- _Task to complete_
For each line of the data below that contains "normalized", return that line.

- _Entries shown_
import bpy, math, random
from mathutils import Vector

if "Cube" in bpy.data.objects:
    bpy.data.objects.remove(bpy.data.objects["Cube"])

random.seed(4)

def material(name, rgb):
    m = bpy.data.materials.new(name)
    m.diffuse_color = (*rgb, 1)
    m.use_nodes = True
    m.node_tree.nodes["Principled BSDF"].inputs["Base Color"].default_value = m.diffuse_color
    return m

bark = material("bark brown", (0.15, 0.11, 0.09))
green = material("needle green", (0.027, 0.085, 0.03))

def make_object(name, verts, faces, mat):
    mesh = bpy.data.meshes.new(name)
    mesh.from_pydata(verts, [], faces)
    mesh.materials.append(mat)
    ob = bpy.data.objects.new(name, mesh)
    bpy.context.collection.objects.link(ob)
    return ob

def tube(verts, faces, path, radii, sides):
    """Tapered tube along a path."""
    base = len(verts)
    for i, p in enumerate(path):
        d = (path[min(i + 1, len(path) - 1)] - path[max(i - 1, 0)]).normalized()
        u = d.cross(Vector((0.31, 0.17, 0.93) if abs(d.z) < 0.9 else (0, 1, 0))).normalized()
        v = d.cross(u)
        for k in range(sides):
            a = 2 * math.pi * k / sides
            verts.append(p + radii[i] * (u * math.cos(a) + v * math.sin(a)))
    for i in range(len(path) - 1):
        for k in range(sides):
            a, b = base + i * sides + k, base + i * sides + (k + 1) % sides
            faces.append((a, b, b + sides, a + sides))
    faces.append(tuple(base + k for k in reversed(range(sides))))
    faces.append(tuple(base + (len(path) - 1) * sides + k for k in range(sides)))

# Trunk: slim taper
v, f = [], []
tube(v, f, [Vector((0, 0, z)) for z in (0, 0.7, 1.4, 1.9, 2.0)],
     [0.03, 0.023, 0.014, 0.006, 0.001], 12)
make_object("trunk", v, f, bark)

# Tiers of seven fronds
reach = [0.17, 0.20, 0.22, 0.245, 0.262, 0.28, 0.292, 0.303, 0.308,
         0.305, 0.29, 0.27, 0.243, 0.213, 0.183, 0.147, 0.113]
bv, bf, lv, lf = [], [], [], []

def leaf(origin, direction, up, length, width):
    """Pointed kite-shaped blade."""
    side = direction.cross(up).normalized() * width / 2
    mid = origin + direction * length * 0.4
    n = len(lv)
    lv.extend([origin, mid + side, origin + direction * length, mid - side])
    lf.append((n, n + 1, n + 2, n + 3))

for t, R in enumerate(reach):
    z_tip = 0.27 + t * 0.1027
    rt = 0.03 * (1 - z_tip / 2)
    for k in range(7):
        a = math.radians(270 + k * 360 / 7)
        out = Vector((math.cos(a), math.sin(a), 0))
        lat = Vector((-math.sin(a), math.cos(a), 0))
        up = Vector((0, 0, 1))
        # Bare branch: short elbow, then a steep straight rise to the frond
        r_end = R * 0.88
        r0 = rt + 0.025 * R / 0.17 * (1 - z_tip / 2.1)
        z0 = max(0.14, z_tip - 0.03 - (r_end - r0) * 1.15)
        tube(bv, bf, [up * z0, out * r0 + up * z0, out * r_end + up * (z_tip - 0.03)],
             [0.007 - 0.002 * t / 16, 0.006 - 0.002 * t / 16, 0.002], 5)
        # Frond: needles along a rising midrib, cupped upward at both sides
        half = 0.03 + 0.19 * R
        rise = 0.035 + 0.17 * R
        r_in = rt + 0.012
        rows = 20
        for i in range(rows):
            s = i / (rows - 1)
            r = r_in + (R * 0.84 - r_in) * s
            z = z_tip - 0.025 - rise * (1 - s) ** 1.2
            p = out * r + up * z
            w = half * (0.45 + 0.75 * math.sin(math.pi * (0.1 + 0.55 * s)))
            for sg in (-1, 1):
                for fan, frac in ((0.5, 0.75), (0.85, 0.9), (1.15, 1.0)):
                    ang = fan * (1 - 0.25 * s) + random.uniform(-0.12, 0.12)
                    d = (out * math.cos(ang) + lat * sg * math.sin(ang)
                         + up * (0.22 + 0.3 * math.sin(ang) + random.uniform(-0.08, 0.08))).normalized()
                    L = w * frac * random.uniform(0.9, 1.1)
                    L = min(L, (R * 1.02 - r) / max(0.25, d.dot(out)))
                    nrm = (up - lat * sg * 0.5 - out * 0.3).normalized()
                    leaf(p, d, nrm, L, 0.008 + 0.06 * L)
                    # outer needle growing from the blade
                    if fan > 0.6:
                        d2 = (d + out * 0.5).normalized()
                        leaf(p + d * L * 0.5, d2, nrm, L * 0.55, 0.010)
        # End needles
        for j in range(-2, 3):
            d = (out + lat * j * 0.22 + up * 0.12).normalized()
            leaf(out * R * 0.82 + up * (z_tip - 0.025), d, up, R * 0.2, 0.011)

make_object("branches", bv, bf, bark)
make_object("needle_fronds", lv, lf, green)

- _Exercise response_
        d = (path[min(i + 1, len(path) - 1)] - path[max(i - 1, 0)]).normalized()
        u = d.cross(Vector((0.31, 0.17, 0.93) if abs(d.z) < 0.9 else (0, 1, 0))).normalized()
    side = direction.cross(up).normalized() * width / 2
                         + up * (0.22 + 0.3 * math.sin(ang) + random.uniform(-0.08, 0.08))).normalized()
                    nrm = (up - lat * sg * 0.5 - out * 0.3).normalized()
                        d2 = (d + out * 0.5).normalized()
            d = (out + lat * j * 0.22 + up * 0.12).normalized()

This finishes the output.